That knowledge is the raw material that makes new ideas, new technologies and entire new industries that will generate economic success and create the new jobs vital to Australia’s future national recovery.
Without extra government help, we know for sure that there will be many fewer of these skilled researchers in work in one, two or even three years from now.
Imagine the potential that will be lost. Imagine the jobs and industries that will not be created.
We know that investment in research pays off. Recent analysis by Deloitte Access Economics tells us that for every $1 invested in higher education $5 comes back into gross domestic product.
University collaborations with business generated $12.8bn and supported 38,500 full-time jobs across the country in 2018-19.
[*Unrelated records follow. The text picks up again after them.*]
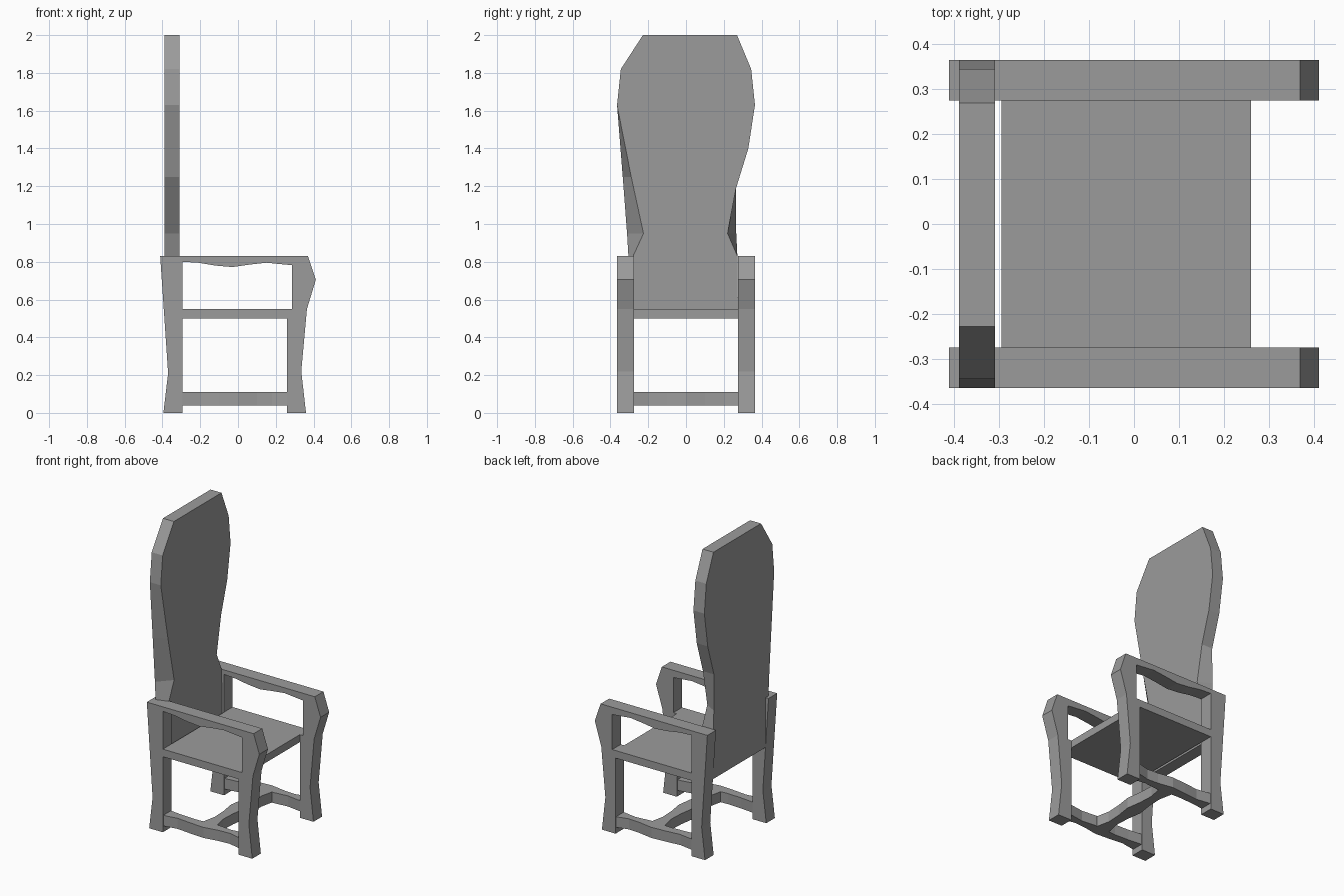
import bpy, bmesh

if "Cube" in bpy.data.objects:
    bpy.data.objects.remove(bpy.data.objects["Cube"])

grey = bpy.data.materials.new("plain grey")
grey.diffuse_color = (0.33, 0.33, 0.33, 1)
grey.use_nodes = True
grey.node_tree.nodes["Principled BSDF"].inputs["Base Color"].default_value = grey.diffuse_color


def loft(name, ring_a, ring_b):
    """Solid between two outlines with matching points."""
    bm = bmesh.new()
    a = [bm.verts.new(p) for p in ring_a]
    b = [bm.verts.new(p) for p in ring_b]
    bm.faces.new(a)
    bm.faces.new(b[::-1])
    n = len(a)
    for i in range(n):
        j = (i + 1) % n
        bm.faces.new((a[j], a[i], b[i], b[j]))
    bmesh.ops.recalc_face_normals(bm, faces=bm.faces)
    me = bpy.data.meshes.new(name)
    bm.to_mesh(me)
    bm.free()
    me.materials.append(grey)
    ob = bpy.data.objects.new(name, me)
    bpy.context.collection.objects.link(ob)
    return ob


def side_prism(name, pts, y0, y1):
    """Extrude an (x, z) profile along y."""
    return loft(name, [(x, y0, z) for x, z in pts], [(x, y1, z) for x, z in pts])


def plan_prism(name, pts, z0, z1):
    """Extrude an (x, y) outline upward."""
    return loft(name, [(x, y, z0) for x, y in pts], [(x, y, z1) for x, y in pts])


# Side frames: legs and arm with a wavy underside
back_leg = [(-.295, 0), (-.295, .83), (-.412, .83), (-.37, .21), (-.395, 0)]
front_leg = [(.26, 0), (.36, 0), (.335, .22), (.365, .55), (.412, .705),
             (.37, .83), (.285, .83), (.285, .55), (.26, .55)]
arm = [(-.295, .83), (-.295, .80), (-.21, .795), (-.12, .78), (-.03, .772),
       (.06, .785), (.15, .795), (.285, .782), (.285, .83)]
for s, side in ((-1, "right"), (1, "left")):
    y0, y1 = s * .275, s * .365
    side_prism(side + "_back_leg", back_leg, y0, y1)
    side_prism(side + "_front_leg", front_leg, y0, y1)
    side_prism(side + "_arm", arm, y0, y1)
    # Low side stretcher, wavy in plan
    wave = [(-.295, .36), (-.2, .345), (-.1, .355), (0, .362), (.1, .345),
            (.18, .34), (.26, .36), (.26, .28), (.16, .295), (.06, .285),
            (-.1, .295), (-.2, .29), (-.295, .28)]
    plan_prism(side + "_stretcher", [(x, s * y) for x, y in wave], .04, .11)

# Cross stretcher joining the two sides
half = [(-.295, .05), (-.2, .03), (-.1, .035), (0, .05), (.1, .035), (.2, .03), (.295, .05)]
plan_prism("cross_stretcher",
           [(x, y) for y, x in half] + [(-x, y) for y, x in reversed(half)], .04, .11)

# Seat board, reaching the outer sides between the legs
plan_prism("seat", [(-.295, -.365), (.26, -.365), (.26, .365), (-.295, .365)], .50, .55)

# Tall back: waisted on the front face, straighter on the rear face
front = [(-.275, .50), (-.28, .83), (-.225, .95), (-.29, 1.25), (-.365, 1.63), (-.345, 1.82),
         (-.228, 2), (.27, 2), (.345, 1.82), (.365, 1.63), (.33, 1.4), (.265, 1.19),
         (.22, .95), (.272, .83), (.275, .50)]
rear = list(front)
rear[1], rear[2], rear[3] = (-.305, .83), (-.312, .95), (-.335, 1.25)
rear[12], rear[13] = (.266, .95), (.27, .83)
loft("tall_back", [(-.31, y, z) for y, z in front], [(-.39, y, z) for y, z in rear])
That ongoing contribution to the economy has been thrown into uncertainty by COVID-19 at the time we will need it most.
Independent estimates show that between $3.3bn and $3.5bn of university R&D capability is at risk this year alone. And this is not a single-year problem.
Another $3.5bn is expected to be at risk next year, and more still beyond that.
COVID-19 has fundamentally changed our collective hopes and dreams for the future. Our assumptions about our personal health, safety and wellbeing have been seriously challenged. Jobs thought to have been secure have disappeared. Financial uncertainty has become an unhappy fact of life for many households across the nation.
A key pathway to restoring jobs and growth in the economy, to finding treatments and vaccines for COVID-19, to reimagining a way of life after the pandemic, is through the R&D work that happens inside universities.
That vital research is performed by an army of workers who live next door and across the road. They may be your family, friends and neighbours.
Their work will help guide us to a better future.
Universities are doing everything they can to address the financial impacts from COVID-19. But no sector can lose $16bn in four years without serious consequences.
Which is why we again urge government to reinvest in research and reinvest in the knowledge that drives progress and jobs.
Catriona Jackson is chief executive of Universities Australia.
As published in The Australian on 3 June 2020